**Task to carry out**
Below are the records; work out how many lines among them contain "sqrt", and write nothing besides that number.

**Input data**
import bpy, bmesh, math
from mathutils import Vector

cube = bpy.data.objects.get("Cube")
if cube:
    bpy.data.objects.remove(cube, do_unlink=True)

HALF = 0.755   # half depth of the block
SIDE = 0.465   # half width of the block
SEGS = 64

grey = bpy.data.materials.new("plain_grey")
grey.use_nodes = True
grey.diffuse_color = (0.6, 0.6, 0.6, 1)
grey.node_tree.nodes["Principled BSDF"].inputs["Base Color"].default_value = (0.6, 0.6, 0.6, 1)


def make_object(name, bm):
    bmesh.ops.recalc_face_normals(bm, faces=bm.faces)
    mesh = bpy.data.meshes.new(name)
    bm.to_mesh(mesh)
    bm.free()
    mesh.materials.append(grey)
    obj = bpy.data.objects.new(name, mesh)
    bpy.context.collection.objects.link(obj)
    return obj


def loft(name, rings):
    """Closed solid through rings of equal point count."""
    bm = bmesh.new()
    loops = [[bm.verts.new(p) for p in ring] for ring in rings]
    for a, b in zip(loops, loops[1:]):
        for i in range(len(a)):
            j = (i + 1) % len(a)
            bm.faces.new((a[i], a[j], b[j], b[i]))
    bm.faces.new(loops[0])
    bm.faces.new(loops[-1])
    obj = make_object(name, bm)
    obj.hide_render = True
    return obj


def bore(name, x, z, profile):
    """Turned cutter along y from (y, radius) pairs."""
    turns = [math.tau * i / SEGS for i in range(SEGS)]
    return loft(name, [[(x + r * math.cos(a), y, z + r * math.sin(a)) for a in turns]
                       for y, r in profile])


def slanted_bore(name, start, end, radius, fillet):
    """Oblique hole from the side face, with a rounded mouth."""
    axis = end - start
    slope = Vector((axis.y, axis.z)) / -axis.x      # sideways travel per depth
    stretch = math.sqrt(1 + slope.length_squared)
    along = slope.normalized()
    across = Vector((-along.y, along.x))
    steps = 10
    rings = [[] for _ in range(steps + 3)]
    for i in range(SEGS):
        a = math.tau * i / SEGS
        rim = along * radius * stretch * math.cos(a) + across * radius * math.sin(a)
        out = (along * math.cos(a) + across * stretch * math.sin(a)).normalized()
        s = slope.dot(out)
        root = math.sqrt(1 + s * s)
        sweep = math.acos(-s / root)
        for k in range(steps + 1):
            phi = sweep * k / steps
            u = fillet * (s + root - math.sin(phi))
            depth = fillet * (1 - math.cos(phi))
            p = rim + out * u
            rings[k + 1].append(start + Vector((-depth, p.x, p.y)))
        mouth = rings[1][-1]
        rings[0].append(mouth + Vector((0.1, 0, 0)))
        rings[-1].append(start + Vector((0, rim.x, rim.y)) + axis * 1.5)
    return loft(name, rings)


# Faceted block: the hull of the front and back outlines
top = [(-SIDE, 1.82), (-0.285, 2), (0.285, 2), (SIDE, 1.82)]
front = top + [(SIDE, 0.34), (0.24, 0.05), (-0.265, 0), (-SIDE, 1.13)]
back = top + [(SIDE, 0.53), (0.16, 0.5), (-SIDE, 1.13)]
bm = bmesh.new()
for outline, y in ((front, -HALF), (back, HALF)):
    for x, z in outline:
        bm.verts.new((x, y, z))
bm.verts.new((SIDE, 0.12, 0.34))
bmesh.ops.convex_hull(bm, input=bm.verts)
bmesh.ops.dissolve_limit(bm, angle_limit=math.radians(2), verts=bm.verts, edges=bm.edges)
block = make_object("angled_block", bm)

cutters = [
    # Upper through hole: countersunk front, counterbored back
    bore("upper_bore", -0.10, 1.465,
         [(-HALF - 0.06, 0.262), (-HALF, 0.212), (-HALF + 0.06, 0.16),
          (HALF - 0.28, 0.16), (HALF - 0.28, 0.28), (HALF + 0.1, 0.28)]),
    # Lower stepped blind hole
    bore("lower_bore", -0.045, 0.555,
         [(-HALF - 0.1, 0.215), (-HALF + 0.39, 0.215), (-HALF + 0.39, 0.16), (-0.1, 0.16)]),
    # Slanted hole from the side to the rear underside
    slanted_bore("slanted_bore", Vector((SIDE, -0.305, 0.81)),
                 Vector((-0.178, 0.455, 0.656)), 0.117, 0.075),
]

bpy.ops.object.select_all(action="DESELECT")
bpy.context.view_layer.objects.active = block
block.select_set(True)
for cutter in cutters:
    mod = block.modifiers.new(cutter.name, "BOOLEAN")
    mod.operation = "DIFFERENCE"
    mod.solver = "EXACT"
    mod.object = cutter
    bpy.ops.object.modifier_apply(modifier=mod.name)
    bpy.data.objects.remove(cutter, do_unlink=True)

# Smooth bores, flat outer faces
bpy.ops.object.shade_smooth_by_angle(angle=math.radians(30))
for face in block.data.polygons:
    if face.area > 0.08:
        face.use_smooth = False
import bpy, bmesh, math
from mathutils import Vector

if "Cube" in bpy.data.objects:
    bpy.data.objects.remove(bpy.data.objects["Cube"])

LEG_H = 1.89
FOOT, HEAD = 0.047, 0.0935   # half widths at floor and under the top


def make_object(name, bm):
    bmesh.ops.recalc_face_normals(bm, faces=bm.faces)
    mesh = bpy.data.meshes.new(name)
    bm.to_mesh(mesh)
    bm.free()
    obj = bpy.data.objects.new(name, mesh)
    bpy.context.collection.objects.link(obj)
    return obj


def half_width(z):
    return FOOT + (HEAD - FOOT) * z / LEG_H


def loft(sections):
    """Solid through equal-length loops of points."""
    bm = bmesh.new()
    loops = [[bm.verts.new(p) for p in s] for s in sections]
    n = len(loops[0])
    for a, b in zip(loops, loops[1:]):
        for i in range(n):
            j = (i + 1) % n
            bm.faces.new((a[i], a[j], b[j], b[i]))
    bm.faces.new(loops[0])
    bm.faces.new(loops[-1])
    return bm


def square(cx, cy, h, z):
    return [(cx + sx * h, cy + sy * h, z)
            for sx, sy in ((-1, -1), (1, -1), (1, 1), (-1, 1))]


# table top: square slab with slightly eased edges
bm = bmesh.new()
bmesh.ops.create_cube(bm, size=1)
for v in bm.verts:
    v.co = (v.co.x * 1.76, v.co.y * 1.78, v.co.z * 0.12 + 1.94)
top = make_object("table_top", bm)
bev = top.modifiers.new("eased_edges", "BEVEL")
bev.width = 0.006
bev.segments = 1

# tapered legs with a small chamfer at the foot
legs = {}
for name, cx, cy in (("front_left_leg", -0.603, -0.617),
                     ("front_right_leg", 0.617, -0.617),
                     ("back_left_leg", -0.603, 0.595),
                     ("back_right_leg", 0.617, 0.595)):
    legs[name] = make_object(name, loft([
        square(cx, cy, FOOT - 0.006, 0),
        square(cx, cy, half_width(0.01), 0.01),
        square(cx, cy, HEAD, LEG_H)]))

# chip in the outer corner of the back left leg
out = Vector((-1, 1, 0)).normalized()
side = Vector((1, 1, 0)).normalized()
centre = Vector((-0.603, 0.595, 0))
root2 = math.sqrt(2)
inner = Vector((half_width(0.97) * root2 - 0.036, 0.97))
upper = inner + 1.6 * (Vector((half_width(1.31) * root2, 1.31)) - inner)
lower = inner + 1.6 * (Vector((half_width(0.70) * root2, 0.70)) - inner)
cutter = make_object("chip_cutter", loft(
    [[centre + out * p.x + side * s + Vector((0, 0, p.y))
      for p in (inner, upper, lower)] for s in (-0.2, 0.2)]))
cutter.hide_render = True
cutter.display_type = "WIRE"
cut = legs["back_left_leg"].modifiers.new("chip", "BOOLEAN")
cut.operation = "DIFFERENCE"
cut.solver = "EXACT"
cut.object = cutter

**Solution to this task**
3